And Skype, in and of itself, does not "permit users generally to receive calls that originate on the PSTN and to terminate calls to the PSTN." You need to buy SkypeIn and buy SkypeOut minutes for that.

It'll be interesting to see Skype (or, more precisely, Skype's lawyers) respond to the Order. As has been noted several places, they've already said it doesn't apply to them at all - though I haven't seen them play the "no broadband connection required" card yet. I don't know if that argument will fly; keep your eyes open for the next Ex Parte Skype has with the FCC to see what arguments they make. They may have to fall back to an argument that Skype per se isn't an interconnected VoIP service, but Skype plus In plus Out is. (Which Richard points out the FCC pretty much concludes in Para 58.)

Next up: Jurisdiction.

Monday, June 06, 2005

VoIP 911 - Location Updates

This is the first on what I hope will be a number of posts deconstructing the FCC VoIP E911 order.

The Order requires that Interconnected VoIP Service Providers must "provide their end users one or more methods of updating information regarding the user's physical location." Fine; simple enough to provide a web page for users to enter their location when they take their service on the road.

Alas, not so fast. The Order also requires that the provider include "at least one option that requires use only of the CPE necessary to access the interconnected VoIP service."

I suspect the simplest way to implement this - and the only way it can be done in 120 days - is to go ahead and build the web application, encourage your users to use it (as I suspect that the overwhelming majority of VoIP users who take their ATA on the road also have a laptop with them), and give them the option of calling the customer service number to update their location.

Of course, given some of the reports of customer service wait times of up to an hour at Vonage, it's not clear a "call customer service" option would satisfy the FCC requirement that "any method utilized allow an end user to update his or her Registered Location at will and in a timely manner..."

Wednesday, June 01, 2005

Server-Side Skype

Aswath points to a white paper by Connectotel that describes server-side Skype applications, and notes that one could use the techniques described to build competitors to SkypeIn and SkypeOut (and, I'd add, Skype Voicemail).

Alas, playing in this sandbox has some risks.
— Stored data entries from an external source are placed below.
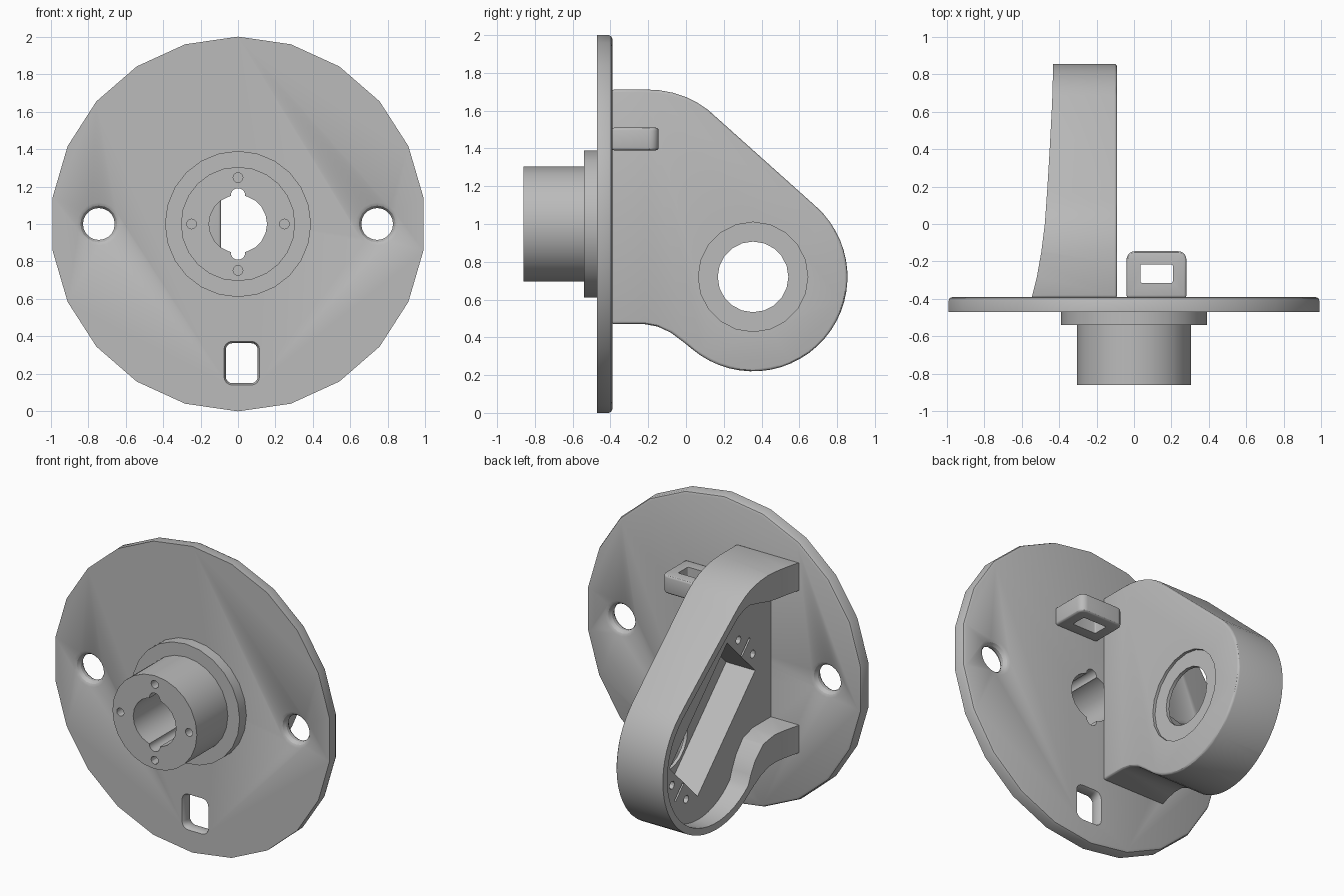
import bpy, bmesh, math
from mathutils import Vector

cube = bpy.data.objects.get("Cube")
if cube:
    bpy.data.objects.remove(cube, do_unlink=True)

grey = bpy.data.materials.new("plain grey")
grey.use_nodes = True
colour = (0.5, 0.5, 0.5, 1)
grey.diffuse_color = colour
grey.node_tree.nodes["Principled BSDF"].inputs["Base Color"].default_value = colour


def loft(name, axis, rings):
    """Skin closed profiles placed at distances along an axis."""
    place = {"x": lambda d, a, b: (d, a, b),
             "y": lambda d, a, b: (a, d, b),
             "z": lambda d, a, b: (a, b, d)}[axis]
    bm = bmesh.new()
    loops = [[bm.verts.new(place(d, *p)) for p in prof] for d, prof in rings]
    n = len(loops[0])
    for lo, hi in zip(loops, loops[1:]):
        for i in range(n):
            j = (i + 1) % n
            bm.faces.new((lo[i], lo[j], hi[j], hi[i]))
    bm.faces.new(loops[0])
    bm.faces.new(loops[-1])
    bmesh.ops.recalc_face_normals(bm, faces=bm.faces[:])
    mesh = bpy.data.meshes.new(name)
    bm.to_mesh(mesh)
    bm.free()
    mesh.materials.append(grey)
    ob = bpy.data.objects.new(name, mesh)
    bpy.context.collection.objects.link(ob)
    return ob


def prism(name, axis, lo, hi, profile):
    return loft(name, axis, [(lo, profile), (hi, profile)])


def arc(c, r, start, end, n):
    """Points on an arc, angles in degrees."""
    angles = [math.radians(start + (end - start) * i / n) for i in range(n + 1)]
    return [(c[0] + r * math.cos(t), c[1] + r * math.sin(t)) for t in angles]


def circle(c, r, n):
    return arc(c, r, 90, 450, n)[:-1]


def round_rect(c, hx, hy, r):
    pts = []
    for k, (sx, sy) in enumerate([(1, 1), (-1, 1), (-1, -1), (1, -1)]):
        corner = (c[0] + sx * (hx - r), c[1] + sy * (hy - r))
        pts += arc(corner, r, 90 * k, 90 * k + 90, 4)
    return pts


def apply(ob, mod):
    bpy.context.view_layer.objects.active = ob
    bpy.ops.object.modifier_apply(modifier=mod.name)


def bevel(ob, width):
    mod = ob.modifiers.new("bevel", "BEVEL")
    mod.width, mod.segments = width, 3
    mod.limit_method, mod.angle_limit = "ANGLE", math.radians(50)
    apply(ob, mod)


def cut(ob, cutter, keep=False):
    cutter.hide_render = True
    mod = ob.modifiers.new("cut", "BOOLEAN")
    mod.operation, mod.solver, mod.object = "DIFFERENCE", "EXACT", cutter
    apply(ob, mod)
    if not keep:
        bpy.data.objects.remove(cutter, do_unlink=True)


FRONT, BACK = -0.47, -0.39
MID = (0, 1)

# Round base plate with a softened back rim
plate = loft("base_plate", "y", [(FRONT, circle(MID, 1, 22)), (BACK - 0.02, circle(MID, 1, 22)),
                                 (BACK - 0.006, circle(MID, 0.994, 22)), (BACK, circle(MID, 0.98, 22))])

# Hub with flange
hub = loft("hub", "y", [(-0.86, circle(MID, 0.305, 24)), (-0.54, circle(MID, 0.305, 24)),
                        (-0.54, circle(MID, 0.39, 24)), (-0.465, circle(MID, 0.39, 24))])

# Keyed bore through hub and plate
for centre, r in ((MID, 0.155), ((0, 1.153), 0.038), ((0, 0.847), 0.038)):
    bore = prism("bore_cutter", "y", -1, -0.3, circle(centre, r, 20))
    cut(hub, bore, keep=True)
    cut(plate, bore)

# Four blind screw holes in the hub
for centre in circle(MID, 0.248, 4):
    cut(hub, prism("screw_cutter", "y", -1, -0.6, circle(centre, 0.026, 12)))


def flared(name, section):
    """Opening with rounded edges on both faces of the plate."""
    flare = [(-0.01, 0.03), (0, 0.03), (0.009, 0.013), (0.03, 0)]
    rings = [(FRONT + d, section(g)) for d, g in flare]
    rings += [(BACK - d, section(g)) for d, g in reversed(flare)]
    return loft(name, "y", rings)


# Side holes and lower slot of the plate
for side in (-1, 1):
    cut(plate, flared("side_hole_cutter", lambda g: circle((side * 0.743, 1), 0.085 + g, 20)))
cut(plate, flared("slot_cutter", lambda g: round_rect((0.02, 0.257), 0.085 + g / 3, 0.107 + g / 3, 0.035 + g / 3)))

# Bracket: rounded arm standing on the back of the plate
PIVOT = (0.355, 0.72)
outer = [(-0.395, 0.47), (-0.22, 0.47), (-0.15, 0.457), (-0.08, 0.425), (-0.02, 0.38)]
outer += arc(PIVOT, 0.5, 230, 408.4, 28)
outer += [(0.117, 1.604), (0.06, 1.642), (0, 1.672), (-0.07, 1.695), (-0.14, 1.708), (-0.21, 1.712), (-0.395, 1.712)]
bracket = prism("bracket", "x", -0.65, -0.09, outer)
bevel(bracket, 0.015)

# Sweeping open edge of the bracket
sweep = [(-0.43, 0.9), (-0.437, 0.65), (-0.45, 0.4), (-0.462, 0.2), (-0.476, 0), (-0.495, -0.15),
         (-0.518, -0.28), (-0.545, -0.39), (-0.56, -0.45), (-0.8, -0.45), (-0.8, 0.9)]
cut(bracket, prism("sweep_cutter", "z", 0, 2, sweep))

# Hollow of the bracket
FLOOR = -0.34
inner = [(-0.5, 0.65), (-0.2, 0.65), (-0.1, 0.62), (-0.03, 0.54), (0.01, 0.46)]
inner += arc(PIVOT, 0.455, 225, 408.4, 28)
inner += [(0.13, 1.53), (0.07, 1.56), (0.02, 1.57), (-0.06, 1.555), (-0.15, 1.535), (-0.22, 1.53), (-0.5, 1.53)]
cut(bracket, prism("hollow_cutter", "x", -0.9, FLOOR, inner))


def tilted(along, across, half_l, half_w):
    """Rectangle whose long side leans at 45 degrees from the pivot."""
    u, v = Vector((-1, 1)).normalized(), Vector((1, 1)).normalized()
    mid = Vector(PIVOT) + u * along + v * across
    return [tuple(mid + u * half_l * a + v * half_w * b)
            for a, b in ((-1, -1), (1, -1), (1, 1), (-1, 1))]


# Slanted motor pocket, with screw holes and slits at both ends
MOTOR = 0.2
cut(bracket, prism("pocket_cutter", "x", -0.6, -0.13, tilted(MOTOR, 0, 0.42, 0.205)))
for end in (-1, 1):
    spot = MOTOR + end * 0.485
    cut(bracket, prism("slit_cutter", "x", -0.4, -0.24, tilted(spot, 0, 0.06, 0.008)))
    for side in (-1, 1):
        centre = tilted(spot, side * 0.104, 0, 0)[0]
        cut(bracket, prism("hole_cutter", "x", -0.4, -0.2, circle(centre, 0.025, 12)))

# Shaft opening and its shallow recess on the flat side
cut(bracket, prism("shaft_cutter", "x", -0.2, 0, circle(PIVOT, 0.187, 20)))
cut(bracket, prism("recess_cutter", "x", -0.108, 0, circle(PIVOT, 0.29, 20)))

# Cable loop beside the bracket
loop = prism("cable_loop", "z", 1.39, 1.51,
             [(-0.04, -0.395), (0.28, -0.395)] + arc((0.235, -0.19), 0.045, 0, 90, 5)
             + arc((0.005, -0.19), 0.045, 90, 180, 5))
bevel(loop, 0.015)
cut(loop, prism("loop_cutter", "z", 1, 2, round_rect((0.121, -0.265), 0.086, 0.05, 0.008)))

# Smooth curved walls, crisp edges
bpy.ops.object.select_all(action="DESELECT")
for ob in (plate, hub, bracket, loop):
    ob.select_set(True)
bpy.context.view_layer.objects.active = plate
bpy.ops.object.shade_smooth_by_angle(angle=math.radians(30))
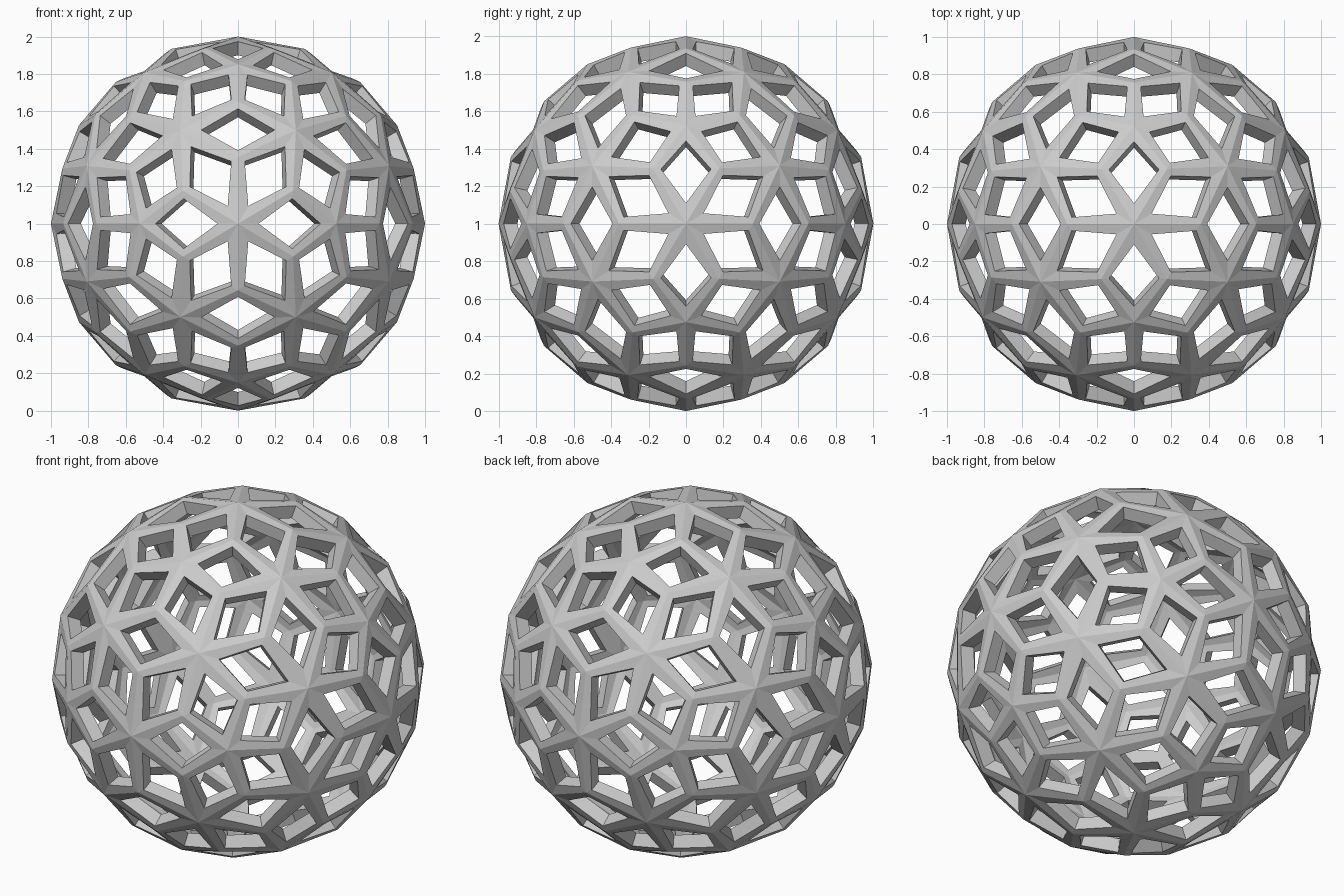
import bpy, bmesh
from mathutils import Vector

if "Cube" in bpy.data.objects:
    bpy.data.objects.remove(bpy.data.objects["Cube"])

PHI = (1 + 5 ** 0.5) / 2
INNER = 0.925                       # inner shell radius / outer radius

# Icosahedron corners (five-way nodes) with two-fold axes along x, y, z
five = []
for s in (1, -1):
    for t in (PHI, -PHI):
        five += [Vector((t, 0, s)).normalized(),
                 Vector((s, t, 0)).normalized(),
                 Vector((0, s, t)).normalized()]

# Edge midpoints pushed to the sphere (six-way nodes)
six = [(p + q).normalized() for i, p in enumerate(five)
       for q in five[i + 1:] if p.dot(q) > 0.3]

# Geodesic triangulation of all nodes
geo = bmesh.new()
for p in five + six:
    geo.verts.new(p)
bmesh.ops.convex_hull(geo, input=geo.verts[:])


def is_five(p):
    return any((p - q).length < 1e-4 for q in five)


def node_inset(p):
    return 0.089 if is_five(p) else 0.113


def hub(face):
    return sum((v.co for v in face.verts), Vector()).normalized()


# One rhombic window per geodesic edge: outer rim, inner rim, radial walls
bm = bmesh.new()
for e in geo.edges:
    a, b = (v.co.copy() for v in e.verts)
    c, d = (hub(f) for f in e.link_faces)
    ring = [a, c, b, d]
    mid = (a + b + c + d) / 4
    if (c - a).cross(b - a).dot(mid) < 0:
        ring = [a, d, b, c]
    insets = [node_inset(ring[0]), 0.043, node_inset(ring[2]), 0.043]
    hole = [p + (mid - p).normalized() * k for p, k in zip(ring, insets)]
    ov = [bm.verts.new(p) for p in ring]
    oh = [bm.verts.new(p) for p in hole]
    iv = [bm.verts.new(p * INNER) for p in ring]
    ih = [bm.verts.new(p * INNER) for p in hole]
    for i in range(4):
        j = (i + 1) % 4
        bm.faces.new((ov[i], ov[j], oh[j], oh[i]))
        bm.faces.new((oh[i], oh[j], ih[j], ih[i]))
        bm.faces.new((ih[i], ih[j], iv[j], iv[i]))
geo.free()
bmesh.ops.remove_doubles(bm, verts=bm.verts[:], dist=1e-4)
bmesh.ops.recalc_face_normals(bm, faces=bm.faces[:])
bmesh.ops.translate(bm, verts=bm.verts[:], vec=(0, 0, 1))

mesh = bpy.data.meshes.new("lattice_sphere")
bm.to_mesh(mesh)
bm.free()
bpy.context.collection.objects.link(bpy.data.objects.new("lattice_sphere", mesh))
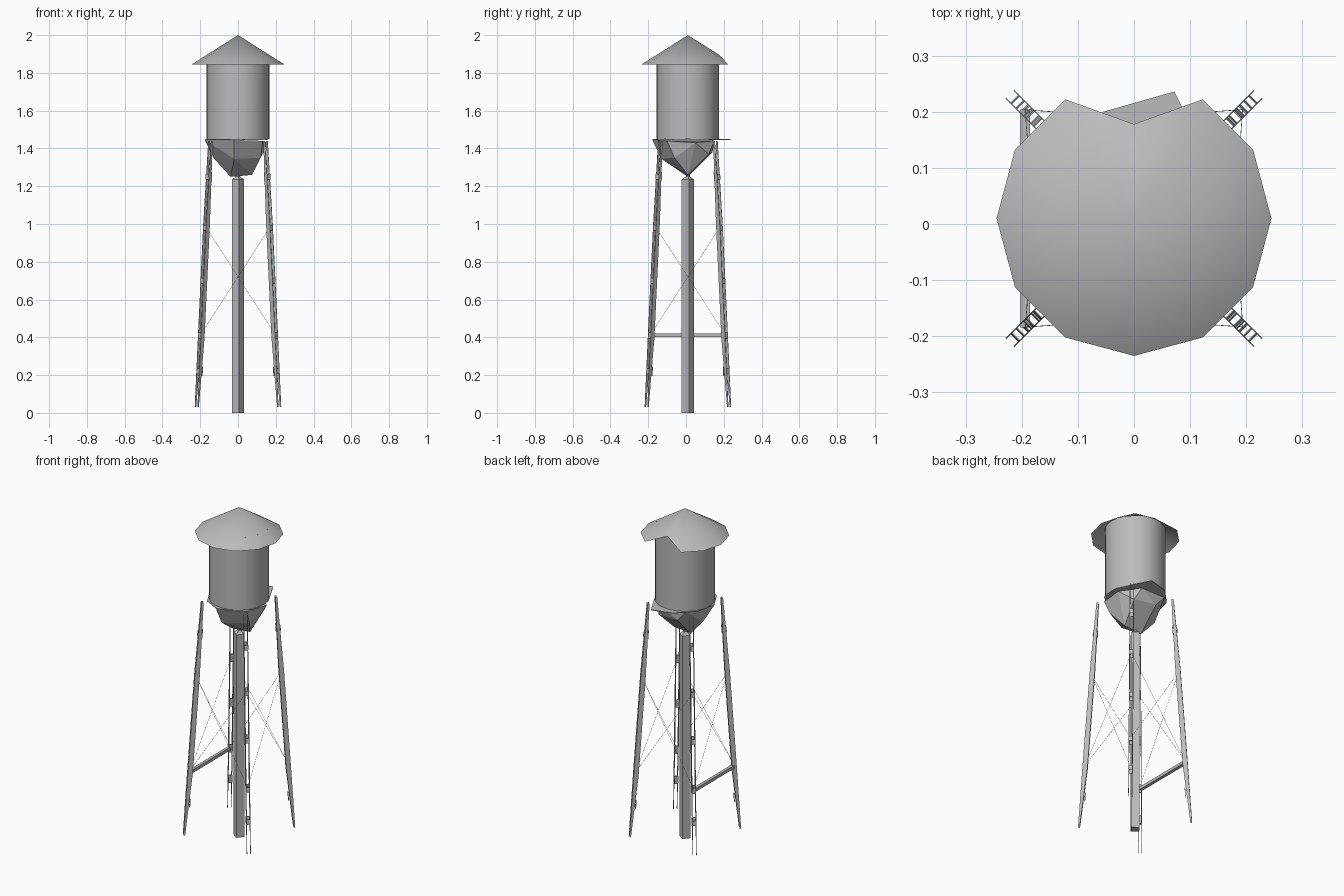
import bpy, bmesh, math
from mathutils import Vector

if "Cube" in bpy.data.objects:
    bpy.data.objects.remove(bpy.data.objects["Cube"])

CY = 0.01  # tower axis offset in y
grey = bpy.data.materials.new("weathered grey")
grey.diffuse_color = (0.5, 0.5, 0.5, 1)
grey.use_nodes = True
grey.node_tree.nodes["Principled BSDF"].inputs["Base Color"].default_value = grey.diffuse_color


def make(name, bm, smooth=None):
    me = bpy.data.meshes.new(name)
    bmesh.ops.recalc_face_normals(bm, faces=bm.faces)
    bm.to_mesh(me)
    bm.free()
    me.materials.append(grey)
    ob = bpy.data.objects.new(name, me)
    bpy.context.collection.objects.link(ob)
    if smooth:
        bpy.context.view_layer.objects.active = ob
        ob.select_set(True)
        bpy.ops.object.shade_smooth_by_angle(angle=math.radians(smooth))
        ob.select_set(False)
    return ob


def ring(bm, r, z, n, start=0.0):
    return [bm.verts.new((r * math.cos(start + math.tau * i / n),
                          CY + r * math.sin(start + math.tau * i / n), z)) for i in range(n)]


def bridge(bm, a, b):
    for i in range(len(a)):
        j = (i + 1) % len(a)
        bm.faces.new((a[i], a[j], b[j], b[i]))


def slab(bm, pts, offset):
    """Flat polygon thickened along an offset vector."""
    a = [bm.verts.new(p) for p in pts]
    b = [bm.verts.new(Vector(p) + Vector(offset)) for p in pts]
    bm.faces.new(a)
    bm.faces.new(b[::-1])
    bridge(bm, a, b)


def rod(bm, p, q, r, n):
    p, q = Vector(p), Vector(q)
    rot = (q - p).to_track_quat('Z', 'Y')
    ends = [[bm.verts.new(c + rot @ Vector((r * math.cos(math.tau * (i + .5) / n),
                                            r * math.sin(math.tau * (i + .5) / n), 0)))
             for i in range(n)] for c in (p, q)]
    bridge(bm, *ends)
    for e in ends:
        bm.faces.new(e)


# Conical roof with one rim corner broken back to the tank wall
bm = bmesh.new()
rim = ring(bm, 0.245, 1.845, 12)
rim[3].co = (0, 0.178, 1.894)
apex = bm.verts.new((0, CY, 2.0))
for i in range(12):
    bm.faces.new((rim[i], rim[(i + 1) % 12], apex))
make("roof", bm, 30)

# Tank wall
bm = bmesh.new()
low, high = ring(bm, 0.166, 1.45, 24), ring(bm, 0.166, 1.892, 24)
bridge(bm, low, high)
bm.faces.new(low)
make("tank", bm, 30)

# Bent walkway plate under the tank
bm = bmesh.new()
plate = [(.072, .236), (.09, .2), (.157, .07), (.155, -.07), (.05, -.155), (-.02, -.178),
         (-.12, -.125), (-.176, -.02), (-.15, .1), (-.055, .2)]
slab(bm, [(x, y, 1.446) for x, y in plate], (0, 0, 0.004))
make("walkway_plate", bm)

# Faceted bowl below the tank
bm = bmesh.new()
bowl = [(-.176, -.02, 1.445), (-.02, -.178, 1.445), (.13, -.1, 1.44), (.157, .05, 1.43),
        (.07, .15, 1.44), (-.1, .14, 1.445),
        (-.13, .02, 1.35), (-.02, -.13, 1.345), (.12, -.06, 1.35), (.1, .12, 1.37), (-.04, .14, 1.38),
        (-.04, .01, 1.25), (.075, .01, 1.26)]
for p in bowl:
    bm.verts.new(p)
bmesh.ops.convex_hull(bm, input=bm.verts)
make("bowl", bm)

# Square riser column with a small tapered neck
bm = bmesh.new()
a0 = math.radians(9)
rings = [ring(bm, r, z, 4, a0) for r, z in ((.033, 0), (.033, 1.235), (.01, 1.252), (.01, 1.27))]
for a, b in zip(rings, rings[1:]):
    bridge(bm, a, b)
bm.faces.new(rings[0])
bm.faces.new(rings[-1])
make("riser_column", bm)


# Legs: twin radial side plates joined by small lacing plates
def leg_r(z):
    return 0.302 - 0.096 * z / 1.44


for name, sx, sy in (("front_left", -1, -1), ("front_right", 1, -1),
                     ("back_left", -1, 1), ("back_right", 1, 1)):
    out = Vector((sx, sy, 0)).normalized()
    side = Vector((-out.y, out.x, 0))
    base = Vector((0, CY, 0))
    bm = bmesh.new()
    outline = [(.013, .03), (.014, .4), (.014, 1.0), (.006, 1.44),
               (-.006, 1.44), (-.014, 1.0), (-.014, .4), (.004, .03)]
    for s in (-1, 1):
        pts = [base + out * (leg_r(z) + d) + side * s * .011 + Vector((0, 0, z))
               for d, z in outline]
        slab(bm, pts, side * -s * .002)
    for z in (.22, .41, .7, .98, 1.25):
        for d, h in ((-.013, .025), (.011, .015)):
            pts = [base + out * (leg_r(z + k) + d) + side * t * .011 + Vector((0, 0, z + k))
                   for t, k in ((-1, -h), (1, -h), (1, h), (-1, h))]
            slab(bm, pts, out * .002)
    make(name + "_leg", bm)


def corner(sx, sy, z):
    h = leg_r(z) / math.sqrt(2)
    return (sx * h, CY + sy * h, z)


# Single strut on the left side
bm = bmesh.new()
rod(bm, corner(-1, -1, .41), corner(-1, 1, .41), .013, 4)
make("side_strut", bm)

# Thin crossed tie rods on all four sides
bm = bmesh.new()
corners = [(-1, -1), (1, -1), (1, 1), (-1, 1)]
for i in range(4):
    a, b = corners[i], corners[(i + 1) % 4]
    for p, q in ((a, b), (b, a)):
        rod(bm, corner(*p, .42), corner(*q, .98), .0008, 3)
make("tie_rods", bm)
For one thing, there are limitations. To quote one section of the Connectotel white paper:
It is important to be aware that granting authorization within the Skype client is currently a manual process for which no APIs exist. This implies a potentially large amount of work for personnel who will have to grant or deny authorization one-by-one to the userswho request it.
In other words, authorization can't be easily automated, which makes it rather hard to scale. This limitation of the API points out the second risk: If you do something with the API that starts taking money out of Skype's pockets, Skype can always change the API. After all:
Skype, in its sole discretion, reserves the right to add additional features or functions, or to provide programming fixes, updates and upgrades, to the Skype Software. You acknowledge and agree that Skype has no obligation to make available to You any subsequent versions of the Skype Software. (Skype EULA)
Furthermore, you acknowledge and agree that Skype, in its sole discretion, may modify or discontinue or suspend Your ability to use any version of the Skype Software, or terminate any license hereunder, at any time. Skype also may suspend or terminate any license hereunder and disable any Skype Software You may already have accessed or installed without prior notice at any time. (Skype EULA)
Not something I'd build a business case on.

Broadband Price Wars

SBC has escalated the broadband pricing wars, reducing the introductory price of their entry-level DSL offer to $14.95/month. (One-year term, and the price goes to the then-current price at the end of the term.) This is only $2/month more than their dialup internet access (bundled with local/LD service).

Next step: Incent dialup internet subscribers to convert to DSL and shut down/sell off the dial access network, reducing operational expenses. (Telcos love opex reduction business cases.)